London's first statue of Queen Elizabeth II has been unveiled, outside the Royal Albert Hall.
In a relatively low key event on 11 November 2023, King Charles III and Queen Camilla revealed the two-metre-tall bronze figure of the late monarch in one of the niches of the Albert Hall's South Porch. The other previously unused niche here is filled with a likeness of her husband, Philip.
Though Elizabeth II enjoys a slew of London dedications — including parks, train lines, towers and airport terminals — until now, there's been no public statue of her in London (though there are others in places including Windsor and York).
The statues were crafted by Poppy Field — a fitting name, given that these were unveiled ahead of the Royal Albert Hall Festival of Remembrance. They now in a sense 'complete' the venue; while Field's works fill the niches of the South Porch, those of the North Porch (unoccupied since the hall was built in 1871), were recently added with sculptures of Queen Victoria and Prince Albert, crafted by London Stone Carving.

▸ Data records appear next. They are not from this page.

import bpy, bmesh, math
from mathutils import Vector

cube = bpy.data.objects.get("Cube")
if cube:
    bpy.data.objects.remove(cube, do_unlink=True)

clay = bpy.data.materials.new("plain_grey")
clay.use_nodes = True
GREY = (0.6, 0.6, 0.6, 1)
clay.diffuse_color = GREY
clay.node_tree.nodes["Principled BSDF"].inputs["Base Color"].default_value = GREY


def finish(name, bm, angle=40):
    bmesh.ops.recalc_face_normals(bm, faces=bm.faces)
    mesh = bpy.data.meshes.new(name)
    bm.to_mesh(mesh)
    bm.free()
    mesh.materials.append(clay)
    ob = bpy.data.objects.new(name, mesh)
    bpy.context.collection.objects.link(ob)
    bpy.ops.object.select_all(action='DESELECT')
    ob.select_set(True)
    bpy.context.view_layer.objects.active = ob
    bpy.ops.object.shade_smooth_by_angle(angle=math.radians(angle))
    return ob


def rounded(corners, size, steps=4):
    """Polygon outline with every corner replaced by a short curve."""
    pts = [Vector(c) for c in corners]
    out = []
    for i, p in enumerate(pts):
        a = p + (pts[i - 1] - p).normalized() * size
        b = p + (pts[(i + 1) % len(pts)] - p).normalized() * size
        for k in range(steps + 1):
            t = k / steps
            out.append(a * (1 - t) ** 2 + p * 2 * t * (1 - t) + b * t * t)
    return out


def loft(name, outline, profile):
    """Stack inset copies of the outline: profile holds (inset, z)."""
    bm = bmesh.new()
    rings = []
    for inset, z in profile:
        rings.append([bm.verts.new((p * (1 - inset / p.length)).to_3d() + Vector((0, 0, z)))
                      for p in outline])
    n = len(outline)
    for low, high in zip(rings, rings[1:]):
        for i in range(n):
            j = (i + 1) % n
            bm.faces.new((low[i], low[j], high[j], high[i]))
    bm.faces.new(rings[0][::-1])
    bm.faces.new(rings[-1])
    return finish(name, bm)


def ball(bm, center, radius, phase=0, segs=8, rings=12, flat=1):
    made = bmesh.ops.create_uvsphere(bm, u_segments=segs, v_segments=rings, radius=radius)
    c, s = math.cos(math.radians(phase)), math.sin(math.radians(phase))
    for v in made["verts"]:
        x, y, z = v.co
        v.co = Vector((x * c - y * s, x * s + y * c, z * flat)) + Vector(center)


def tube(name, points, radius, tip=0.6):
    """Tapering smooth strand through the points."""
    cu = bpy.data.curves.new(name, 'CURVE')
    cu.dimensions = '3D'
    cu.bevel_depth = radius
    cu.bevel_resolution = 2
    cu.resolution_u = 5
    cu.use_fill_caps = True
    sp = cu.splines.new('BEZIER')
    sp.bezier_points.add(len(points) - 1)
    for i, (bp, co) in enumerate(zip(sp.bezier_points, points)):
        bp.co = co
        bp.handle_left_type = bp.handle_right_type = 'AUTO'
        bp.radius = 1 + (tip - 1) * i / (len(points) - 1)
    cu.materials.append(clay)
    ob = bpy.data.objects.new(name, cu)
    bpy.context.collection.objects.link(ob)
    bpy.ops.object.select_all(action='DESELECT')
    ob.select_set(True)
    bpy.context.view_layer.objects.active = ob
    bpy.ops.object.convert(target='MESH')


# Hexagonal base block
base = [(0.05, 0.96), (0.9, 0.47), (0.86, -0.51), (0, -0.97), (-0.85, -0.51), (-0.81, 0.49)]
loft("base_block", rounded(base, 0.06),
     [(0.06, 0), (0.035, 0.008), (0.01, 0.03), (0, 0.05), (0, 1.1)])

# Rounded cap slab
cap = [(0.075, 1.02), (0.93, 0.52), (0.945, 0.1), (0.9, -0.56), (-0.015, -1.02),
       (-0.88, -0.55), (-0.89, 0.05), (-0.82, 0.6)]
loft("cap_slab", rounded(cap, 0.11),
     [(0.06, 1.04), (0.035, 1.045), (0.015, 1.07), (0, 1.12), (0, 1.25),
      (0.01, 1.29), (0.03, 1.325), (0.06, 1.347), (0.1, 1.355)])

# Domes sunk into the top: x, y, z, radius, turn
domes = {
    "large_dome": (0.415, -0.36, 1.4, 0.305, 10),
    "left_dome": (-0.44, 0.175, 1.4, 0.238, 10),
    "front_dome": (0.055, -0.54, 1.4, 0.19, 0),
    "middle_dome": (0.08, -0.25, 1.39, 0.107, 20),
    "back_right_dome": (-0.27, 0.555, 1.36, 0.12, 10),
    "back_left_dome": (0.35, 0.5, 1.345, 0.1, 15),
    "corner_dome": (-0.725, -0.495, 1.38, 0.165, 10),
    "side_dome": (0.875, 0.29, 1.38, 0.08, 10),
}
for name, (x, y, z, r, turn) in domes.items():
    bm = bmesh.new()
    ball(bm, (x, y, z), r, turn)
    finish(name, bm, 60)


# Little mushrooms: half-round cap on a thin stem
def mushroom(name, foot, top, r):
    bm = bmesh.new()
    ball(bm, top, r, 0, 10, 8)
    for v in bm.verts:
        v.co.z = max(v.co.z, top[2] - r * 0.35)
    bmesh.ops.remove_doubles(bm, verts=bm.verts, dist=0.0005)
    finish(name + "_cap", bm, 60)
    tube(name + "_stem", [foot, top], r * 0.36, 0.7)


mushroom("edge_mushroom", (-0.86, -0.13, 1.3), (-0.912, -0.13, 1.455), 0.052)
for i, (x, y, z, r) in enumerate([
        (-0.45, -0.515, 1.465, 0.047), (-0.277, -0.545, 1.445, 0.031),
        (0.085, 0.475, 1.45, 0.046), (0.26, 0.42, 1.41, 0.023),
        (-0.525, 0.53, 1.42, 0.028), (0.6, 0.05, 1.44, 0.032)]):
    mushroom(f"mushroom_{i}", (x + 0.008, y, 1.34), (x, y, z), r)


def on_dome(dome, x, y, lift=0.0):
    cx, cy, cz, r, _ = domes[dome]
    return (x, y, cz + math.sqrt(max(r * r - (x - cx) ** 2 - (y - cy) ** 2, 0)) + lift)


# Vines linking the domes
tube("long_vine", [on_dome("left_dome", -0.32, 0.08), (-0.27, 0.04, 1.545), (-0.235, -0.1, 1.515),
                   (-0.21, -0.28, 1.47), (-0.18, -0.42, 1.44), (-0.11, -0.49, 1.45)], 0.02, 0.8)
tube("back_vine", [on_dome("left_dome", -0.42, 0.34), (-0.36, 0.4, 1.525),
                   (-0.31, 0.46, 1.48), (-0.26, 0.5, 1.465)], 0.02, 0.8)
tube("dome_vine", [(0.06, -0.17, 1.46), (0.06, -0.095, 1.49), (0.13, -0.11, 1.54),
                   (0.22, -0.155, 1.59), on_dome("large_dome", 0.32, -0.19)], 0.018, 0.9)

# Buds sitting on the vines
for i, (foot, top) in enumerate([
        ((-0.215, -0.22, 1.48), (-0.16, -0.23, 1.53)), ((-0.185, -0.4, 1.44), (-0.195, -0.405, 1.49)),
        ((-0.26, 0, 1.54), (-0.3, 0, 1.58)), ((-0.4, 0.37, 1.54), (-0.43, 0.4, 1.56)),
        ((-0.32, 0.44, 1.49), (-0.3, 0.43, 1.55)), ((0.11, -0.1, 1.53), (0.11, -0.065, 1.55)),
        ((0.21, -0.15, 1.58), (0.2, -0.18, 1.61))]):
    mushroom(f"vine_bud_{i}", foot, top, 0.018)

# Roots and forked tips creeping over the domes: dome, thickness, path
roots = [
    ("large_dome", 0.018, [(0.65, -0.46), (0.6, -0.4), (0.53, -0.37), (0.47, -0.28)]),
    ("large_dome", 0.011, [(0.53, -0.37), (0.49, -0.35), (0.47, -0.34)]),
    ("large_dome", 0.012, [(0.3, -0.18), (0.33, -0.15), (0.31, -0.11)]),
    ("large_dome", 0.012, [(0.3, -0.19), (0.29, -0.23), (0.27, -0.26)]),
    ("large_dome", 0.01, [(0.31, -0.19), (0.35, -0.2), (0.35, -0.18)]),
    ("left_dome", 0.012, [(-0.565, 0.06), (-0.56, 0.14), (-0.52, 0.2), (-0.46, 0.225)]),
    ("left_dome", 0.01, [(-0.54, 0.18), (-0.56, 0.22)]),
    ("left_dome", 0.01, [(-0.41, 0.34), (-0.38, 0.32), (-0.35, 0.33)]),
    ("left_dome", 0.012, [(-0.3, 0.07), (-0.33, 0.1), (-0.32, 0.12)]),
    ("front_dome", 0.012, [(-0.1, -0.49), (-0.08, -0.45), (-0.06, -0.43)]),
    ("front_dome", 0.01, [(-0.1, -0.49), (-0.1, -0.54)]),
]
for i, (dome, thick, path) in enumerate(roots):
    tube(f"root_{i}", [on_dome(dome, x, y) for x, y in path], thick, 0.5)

After Elizabeth died in 2022, City Hall politicians agreed that a statue of her should be erected in a 'prominent position', with Trafalgar Square's fourth plinth in the running. Pulling in some 1.5 million visitors a year, the Royal Albert Hall commands a decent footfall, although nowhere near Trafalgar Square's four million. That said, this particular commission came in 2020 — two years before the Queen died — and we may well see more statues of the late monarch springing up around the capital.